Animal Welfare (Sentience) Bill – February 2022

Dear Constituent,

Thank you for contacting me about animal sentience and the Animal Welfare (Sentience) Bill, which I am proud to support.

The UK has consistently led the way on animal welfare. EU members lobbied for the recognition of animal sentience in Article 13 of the Lisbon Treaty in 2009 and, in addition, recognised in law that animals can feel pain and suffering through the Animal Welfare Act.

Now that the UK has left the EU, I am glad that this country has the opportunity to go further by making sure that all Government departments consider animal sentience in policy, covering all vertebrate animals from farm to forest. The Animal Welfare (Sentience) Bill, which is making its way through Parliament, enshrines in domestic law the recognition that animals are sentient.
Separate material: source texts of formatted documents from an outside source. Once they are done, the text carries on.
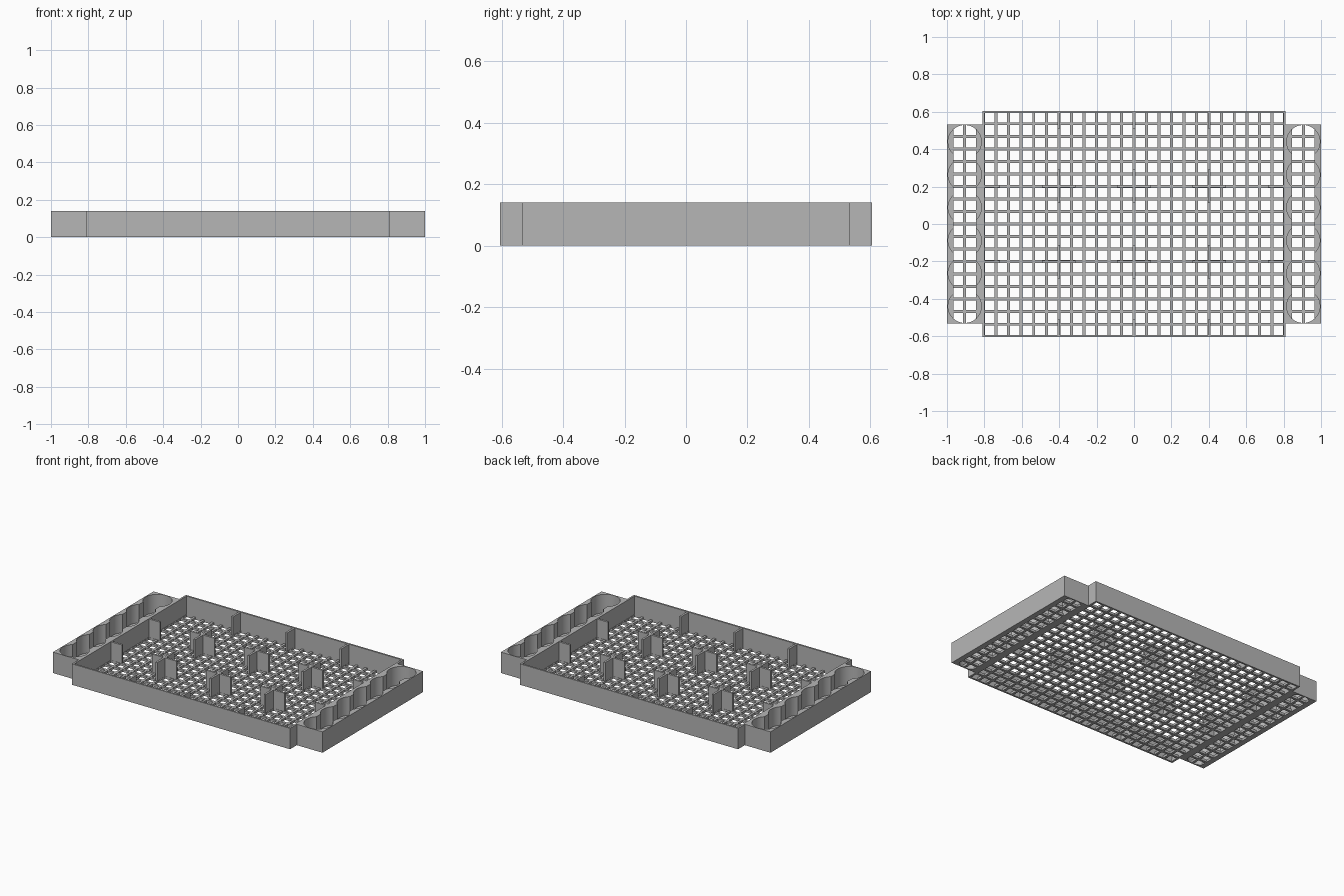
import bpy
import bmesh
from math import acos, cos, sin, pi

if "Cube" in bpy.data.objects:
    bpy.data.objects.remove(bpy.data.objects["Cube"])

HEIGHT, FLOOR = 0.14, 0.016
PITCH, BAR = 0.067, 0.016
HALF_X, HALF_Y, WALL = 0.81, 0.605, 0.012
SIDE_X, SIDE_HALF_X, SIDE_HALF_Y = 0.905, 0.095, 0.533
RADIUS, NECK, SPACING, POCKETS = 0.089, 0.06, 0.176, 6

grey = bpy.data.materials.new("plain grey")
grey.use_nodes = True
colour = (0.47, 0.47, 0.47, 1)
grey.diffuse_color = colour
grey.node_tree.nodes["Principled BSDF"].inputs["Base Color"].default_value = colour


def add_object(name, bm):
    bmesh.ops.recalc_face_normals(bm, faces=bm.faces)
    mesh = bpy.data.meshes.new(name)
    bm.to_mesh(mesh)
    bm.free()
    mesh.materials.append(grey)
    obj = bpy.data.objects.new(name, mesh)
    bpy.context.collection.objects.link(obj)
    return obj


def extrude_up(bm, height):
    top = bmesh.ops.extrude_face_region(bm, geom=bm.faces[:])["geom"]
    verts = [g for g in top if isinstance(g, bmesh.types.BMVert)]
    bmesh.ops.translate(bm, verts=verts, vec=(0, 0, height))


def bar_edges(half, cells):
    """Edges of evenly spaced bars, with the outer bars reaching the border."""
    edges = []
    for i in range(cells + 1):
        middle = (i - cells / 2) * PITCH
        edges += [middle - BAR / 2, middle + BAR / 2]
    edges[0], edges[-1] = -half, half
    return edges


def lattice(name, x_mid, half_x, half_y, columns, rows):
    xs, ys = bar_edges(half_x, columns), bar_edges(half_y, rows)
    bm = bmesh.new()
    grid = [[bm.verts.new((x_mid + x, y, 0)) for y in ys] for x in xs]
    for i in range(len(xs) - 1):
        for j in range(len(ys) - 1):
            if i % 2 and j % 2:
                continue  # open cell
            bm.faces.new((grid[i][j], grid[i + 1][j],
                          grid[i + 1][j + 1], grid[i][j + 1]))
    extrude_up(bm, FLOOR)
    return add_object(name, bm)


def rectangle(hx, hy):
    return [(-hx, -hy), (hx, -hy), (hx, hy), (-hx, hy)]


def hollow_prism(name, x_mid, outer, inner):
    """Upright walls between two outlines, standing on the floor's underside."""
    bm = bmesh.new()
    edges = []
    for loop in (outer, inner):
        vs = [bm.verts.new((x_mid + x, y, 0)) for x, y in loop]
        edges += [bm.edges.new((a, b)) for a, b in zip(vs, vs[1:] + vs[:1])]
    bmesh.ops.triangle_fill(bm, edges=edges, use_beauty=True)
    extrude_up(bm, HEIGHT)
    return add_object(name, bm)


def plates(name, boxes):
    """Thin upright plates given as (x, y, size x, size y)."""
    bm = bmesh.new()
    for x, y, sx, sy in boxes:
        vs = bmesh.ops.create_cube(bm, size=1)["verts"]
        bmesh.ops.scale(bm, verts=vs, vec=(sx, sy, HEIGHT - 0.002))
        bmesh.ops.translate(bm, verts=vs, vec=(x, y, HEIGHT / 2))
    return add_object(name, bm)


def scalloped_outline():
    """Row of round pockets joined by narrow necks."""
    a = acos(NECK / RADIUS)
    right = []
    for i in range(POCKETS):
        start = -pi / 2 if i == 0 else -a
        end = pi / 2 if i == POCKETS - 1 else a
        mid_y = (i - (POCKETS - 1) / 2) * SPACING
        for k in range(17):
            t = start + (end - start) * k / 16
            right.append((RADIUS * cos(t), mid_y + RADIUS * sin(t)))
    left = [(-x, y) for x, y in reversed(right)]
    return right + left[1:-1]


# Main tray
lattice("tray_floor", 0, HALF_X, HALF_Y, 24, 18)
hollow_prism("tray_wall", 0, rectangle(HALF_X, HALF_Y),
             rectangle(HALF_X - WALL, HALF_Y - WALL))

# Side holders with round pockets
for side, label in ((1, "left"), (-1, "right")):
    lattice(label + "_holder_floor", side * SIDE_X, SIDE_HALF_X, SIDE_HALF_Y, 2, 15 + 1)
    holder = hollow_prism(label + "_holder", side * SIDE_X,
                          rectangle(SIDE_HALF_X, SIDE_HALF_Y), scalloped_outline())
    bpy.ops.object.select_all(action="DESELECT")
    holder.select_set(True)
    bpy.context.view_layer.objects.active = holder
    bpy.ops.object.shade_smooth_by_angle(angle=pi / 6)

# Divider crosses and wall tabs
ARM, THICK = 0.09, 0.014
columns, rows = [-6 * PITCH, 0, 6 * PITCH], [-3 * PITCH, 3 * PITCH]
for i, x in enumerate(columns):
    for j, y in enumerate(rows):
        plates(f"divider_cross_{i}_{j}", [(x, y, 2 * ARM, THICK), (x, y, THICK, 2 * ARM)])
plates("long_wall_tabs", [(x, s * (HALF_Y - ARM / 2 - 0.004), THICK, ARM)
                          for x in columns for s in (-1, 1)])
plates("short_wall_tabs", [(s * (HALF_X - ARM / 2 - 0.004), y, ARM, THICK)
                           for y in rows for s in (-1, 1)])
I am encouraged that this Bill will create an expert Animal Sentience Committee which will review the efficacy of policy decisions in regard to animal welfare. The relevant minister must then respond to reports via statements to Parliament. From now on, ministers will need to demonstrate that the needs of animals have been considered in relevant policy decisions. This much-awaited reform covers England and policy areas that affect the whole of the UK.
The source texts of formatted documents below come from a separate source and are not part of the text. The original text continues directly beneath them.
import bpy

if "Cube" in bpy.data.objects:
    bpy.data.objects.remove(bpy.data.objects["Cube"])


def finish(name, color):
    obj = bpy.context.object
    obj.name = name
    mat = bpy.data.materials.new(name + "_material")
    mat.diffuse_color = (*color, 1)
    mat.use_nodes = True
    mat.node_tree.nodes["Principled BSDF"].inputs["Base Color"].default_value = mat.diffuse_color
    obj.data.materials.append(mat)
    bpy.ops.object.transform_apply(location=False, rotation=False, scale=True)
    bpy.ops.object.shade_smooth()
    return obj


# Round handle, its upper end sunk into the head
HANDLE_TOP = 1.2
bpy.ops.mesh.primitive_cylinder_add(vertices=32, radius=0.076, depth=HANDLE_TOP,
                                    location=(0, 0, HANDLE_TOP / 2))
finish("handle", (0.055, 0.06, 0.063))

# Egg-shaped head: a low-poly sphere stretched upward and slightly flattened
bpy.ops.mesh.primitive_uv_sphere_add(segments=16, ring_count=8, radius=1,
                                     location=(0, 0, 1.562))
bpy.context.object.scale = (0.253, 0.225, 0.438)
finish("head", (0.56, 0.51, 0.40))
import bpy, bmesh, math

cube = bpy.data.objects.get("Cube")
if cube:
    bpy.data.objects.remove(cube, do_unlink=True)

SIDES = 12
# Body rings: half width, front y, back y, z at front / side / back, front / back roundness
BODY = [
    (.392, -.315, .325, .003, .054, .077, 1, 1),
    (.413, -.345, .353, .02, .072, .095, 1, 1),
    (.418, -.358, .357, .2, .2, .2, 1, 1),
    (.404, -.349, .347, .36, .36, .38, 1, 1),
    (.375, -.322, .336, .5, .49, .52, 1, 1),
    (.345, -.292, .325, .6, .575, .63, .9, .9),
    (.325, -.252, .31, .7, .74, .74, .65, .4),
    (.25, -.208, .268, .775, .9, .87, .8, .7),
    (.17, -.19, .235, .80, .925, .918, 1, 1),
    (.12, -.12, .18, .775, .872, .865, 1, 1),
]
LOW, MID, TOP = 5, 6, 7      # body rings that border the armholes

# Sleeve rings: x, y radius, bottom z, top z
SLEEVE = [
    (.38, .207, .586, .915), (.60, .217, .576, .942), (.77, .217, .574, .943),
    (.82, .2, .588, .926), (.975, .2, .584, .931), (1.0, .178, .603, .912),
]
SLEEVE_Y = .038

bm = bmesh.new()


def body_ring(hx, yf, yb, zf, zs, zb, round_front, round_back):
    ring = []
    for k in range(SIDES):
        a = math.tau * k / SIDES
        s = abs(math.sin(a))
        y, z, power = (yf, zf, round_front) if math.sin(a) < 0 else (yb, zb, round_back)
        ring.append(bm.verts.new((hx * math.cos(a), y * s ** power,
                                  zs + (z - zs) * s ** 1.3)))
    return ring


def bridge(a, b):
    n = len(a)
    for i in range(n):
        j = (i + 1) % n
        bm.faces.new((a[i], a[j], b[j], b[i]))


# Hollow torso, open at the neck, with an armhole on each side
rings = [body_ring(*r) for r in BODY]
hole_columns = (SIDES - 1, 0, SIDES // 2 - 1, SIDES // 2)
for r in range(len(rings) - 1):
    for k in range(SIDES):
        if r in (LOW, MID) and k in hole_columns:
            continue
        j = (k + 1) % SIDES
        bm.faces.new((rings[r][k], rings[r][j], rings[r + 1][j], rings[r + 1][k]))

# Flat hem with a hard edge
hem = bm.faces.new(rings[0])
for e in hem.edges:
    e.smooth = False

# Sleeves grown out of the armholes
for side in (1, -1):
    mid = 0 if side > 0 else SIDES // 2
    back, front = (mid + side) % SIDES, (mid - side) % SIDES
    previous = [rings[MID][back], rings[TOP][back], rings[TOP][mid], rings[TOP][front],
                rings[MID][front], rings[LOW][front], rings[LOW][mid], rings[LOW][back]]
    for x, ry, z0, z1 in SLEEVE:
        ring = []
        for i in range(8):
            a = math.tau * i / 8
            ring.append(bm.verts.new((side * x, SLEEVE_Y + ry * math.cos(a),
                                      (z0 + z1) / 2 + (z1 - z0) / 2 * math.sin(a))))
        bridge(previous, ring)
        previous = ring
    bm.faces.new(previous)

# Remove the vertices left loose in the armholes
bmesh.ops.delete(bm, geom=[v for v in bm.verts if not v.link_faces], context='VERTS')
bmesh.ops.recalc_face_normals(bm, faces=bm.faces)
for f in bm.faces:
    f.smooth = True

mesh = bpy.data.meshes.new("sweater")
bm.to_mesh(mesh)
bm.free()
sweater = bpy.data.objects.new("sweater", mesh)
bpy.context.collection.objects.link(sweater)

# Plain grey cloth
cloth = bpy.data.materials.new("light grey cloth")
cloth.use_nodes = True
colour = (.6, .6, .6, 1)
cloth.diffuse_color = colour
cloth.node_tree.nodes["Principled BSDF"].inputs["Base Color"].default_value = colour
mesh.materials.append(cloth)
I welcome that these reforms will also underpin the Government’s Action Plan for Animal Welfare (Action Plan for Animal Welfare - GOV.UK (, which contains upwards of forty valuable reforms. I know that this Government is committed to maintaining the very highest standards of animal welfare and I am glad that this piece of legislation continues to make good progress through Parliament.

Finally, I am grateful to those who have contacted me about decapod crustaceans and cephalopod molluscs. I understand your concerns on this issue and I know these is a lot of interest in the welfare of decapod crustaceans, such as the crab and lobster, and cephalopod molluscs, such as the squid and octopus. There is clear evidence that animals with a backbone are sentient and I am glad that this is reflected in the Animal Welfare (Sentience) Bill. However, I am assured that the Bill also gives the Secretary of State a power to extend the recognition of sentience to particular invertebrates in future on the basis of evidence. I welcome, therefore, that crabs, octopus and lobsters, as well as all other decapod crustaceans and cephalopod molluscs, are to be recognised as sentient beings. I am aware of a government-commissioned review by the London School of Economics and Political Science, which concluded that there is strong evidence that decapod crustaceans and cephalopod molluscs are sentient.

Thank you for contacting me.

Richard Fuller